====== DATA FOR THE TASK ======

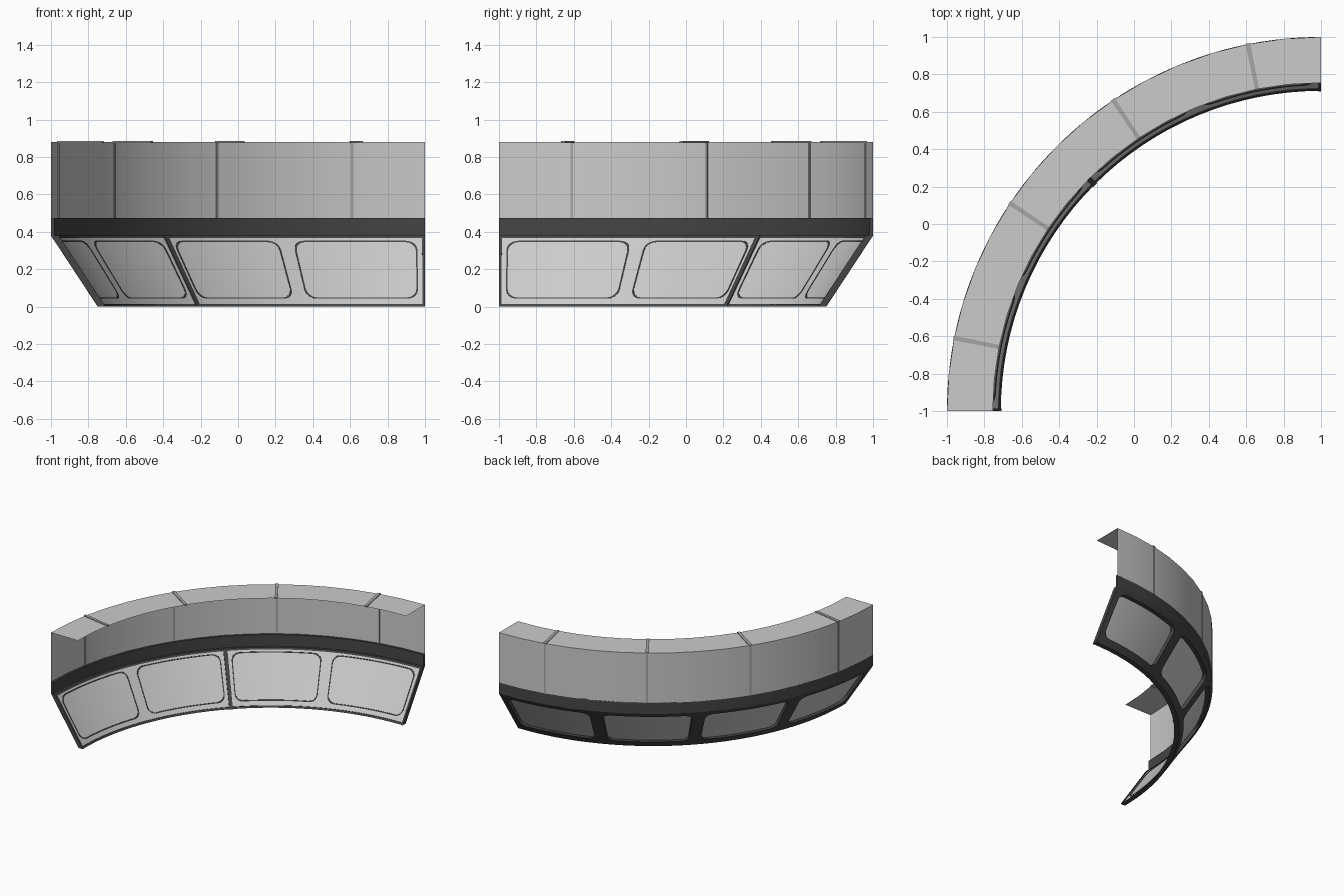
import bpy, bmesh, math

if "Cube" in bpy.data.objects:
    bpy.data.objects.remove(bpy.data.objects["Cube"])

QUARTER = 90.0


def material(name, v):
    m = bpy.data.materials.new(name)
    m.diffuse_color = (v, v, v, 1)
    m.use_nodes = True
    m.node_tree.nodes["Principled BSDF"].inputs["Base Color"].default_value = m.diffuse_color
    return m


LIGHT = material("light grey", 0.6)
MID = material("seam grey", 0.38)
DARK = material("dark trim", 0.06)


def polar(deg, r, z):
    # arc centre sits at the (1, -1) corner
    a = math.radians(deg)
    return (1 - r * math.sin(a), -1 + r * math.cos(a), z)


def slope(deg, t, n):
    # point on the leaning lower wall: t up the slope, n inward
    return polar(deg, 1.75 + 0.25 * t - n, 0.38 * t)


def finish(name, bm, mat, recalc=True):
    if recalc:
        bmesh.ops.recalc_face_normals(bm, faces=bm.faces)
    me = bpy.data.meshes.new(name)
    bm.to_mesh(me)
    bm.free()
    me.materials.append(mat)
    ob = bpy.data.objects.new(name, me)
    bpy.context.collection.objects.link(ob)
    bpy.ops.object.select_all(action='DESELECT')
    ob.select_set(True)
    bpy.context.view_layer.objects.active = ob
    bpy.ops.object.shade_smooth_by_angle(angle=math.radians(25))
    return ob


def sweep(name, profile, mat, a0=0.0, a1=QUARTER, segs=16, closed=True):
    # carry an (r, z) profile round the arc
    bm = bmesh.new()
    rings = [[bm.verts.new(polar(a0 + (a1 - a0) * i / segs, r, z)) for r, z in profile]
             for i in range(segs + 1)]
    n = len(profile)
    for p, q in zip(rings, rings[1:]):
        for j in range(n if closed else n - 1):
            k = (j + 1) % n
            bm.faces.new((p[j], q[j], q[k], p[k]))
    if closed:
        bm.faces.new(rings[0])
        bm.faces.new(rings[-1])
    return finish(name, bm, mat)


def box(r0, r1, z0, z1):
    return [(r0, z0), (r1, z0), (r1, z1), (r0, z1)]


def slope_box(t0, t1, n0, n1):
    return [(1.75 + 0.25 * t - n, 0.38 * t)
            for t, n in ((t0, n0), (t1, n0), (t1, n1), (t0, n1))]


# upper shell: outer wall and top plate
sweep("upper_shell", [(2.0, 0.47), (2.0, 0.88), (1.755, 0.88)], LIGHT, closed=False)
# dark band under the wall
sweep("dark_band", box(1.982, 2.0, 0.38, 0.475), DARK)

# seam strips over the wall and top plate
for i in range(4):
    a = 11.25 + 22.5 * i
    sweep(f"wall_seam_{i}", box(1.993, 2.004, 0.475, 0.884), MID, a - 0.2, a + 0.2, 1)
    sweep(f"top_seam_{i}", box(1.755, 2.003, 0.875, 0.886), MID, a - 0.35, a + 0.35, 1)

# leaning inner panel
sweep("inner_panel", slope_box(0.03, 0.97, 0.032, 0.034), LIGHT, 0.1, 89.9, 64)
# rails along top and bottom of the leaning wall
sweep("bottom_rail", slope_box(0.0, 0.035, 0.001, 0.038), DARK, segs=32)
sweep("top_rail", slope_box(0.965, 1.0, 0.001, 0.038), DARK, segs=32)
# end and middle ribs
for name, a0, a1 in (("end_rib_a", 0, 0.45), ("middle_rib", 44.55, 45.45),
                     ("end_rib_b", 89.55, 90)):
    sweep(name, slope_box(0.0, 1.0, 0.001, 0.042), DARK, a0, a1, 1)


def window_loops(a, grow):
    """Rounded window outline and the matching outline of its cell."""
    hu, hv, ru, rv = 9.8 + grow / 0.033, 0.39 + grow / 0.455, 1.8, 0.125
    cv = 0.52
    hole, cell = [], []
    for c, (su, sv) in enumerate(((1, 1), (-1, 1), (-1, -1), (1, -1))):
        for k in range(5):
            ang = math.radians(90 * c + 22.5 * k)
            u = su * (hu - ru) + ru * math.cos(ang)
            v = cv + sv * (hv - rv) + rv * math.sin(ang)
            hole.append((a + u, v))
            on_side = (k < 2) == (c % 2 == 0)
            edge_u, edge_v = a + su * 11.25, (1 if sv > 0 else 0)
            if k == 2:
                cell.append((edge_u, edge_v))
            else:
                cell.append((edge_u, v) if on_side else (a + u, edge_v))
        # points along the straight side that follows this corner
        steps = 8 if c % 2 == 0 else 2
        for k in range(1, steps):
            f = k / steps
            if c % 2 == 0:
                u = su * (hu - ru) * (1 - 2 * f)
                hole.append((a + u, cv + sv * hv))
                cell.append((a + u, 1 if sv > 0 else 0))
            else:
                v = cv + sv * (hv - rv) * (1 - 2 * f)
                hole.append((a + su * hu, v))
                cell.append((a + su * 11.25, v))
    return hole, cell


# outer window frame with rounded openings and thin gasket lines inside
bm = bmesh.new()
for i in range(4):
    a = 11.25 + 22.5 * i
    hole, cell = window_loops(a, 0)
    wide, _ = window_loops(a, 0.008)
    rings = [[bm.verts.new(slope(u, v, n)) for u, v in loop]
             for loop, n in ((cell, 0), (hole, 0), (hole, 0.037), (wide, 0.037), (wide, 0.03))]
    for p, q in zip(rings, rings[1:]):
        for j in range(len(p)):
            k = (j + 1) % len(p)
            bm.faces.new((p[j], p[k], q[k], q[j]))
bmesh.ops.remove_doubles(bm, verts=bm.verts, dist=0.0002)
finish("window_frame", bm, DARK)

======

**WORK REQUIRED**
Pull out every line in the data above that has the word "range".

**RESPONSE TO THIS EXERCISE**
             for i in range(segs + 1)]
        for j in range(n if closed else n - 1):
for i in range(4):
        for k in range(5):
        for k in range(1, steps):
for i in range(4):
        for j in range(len(p)):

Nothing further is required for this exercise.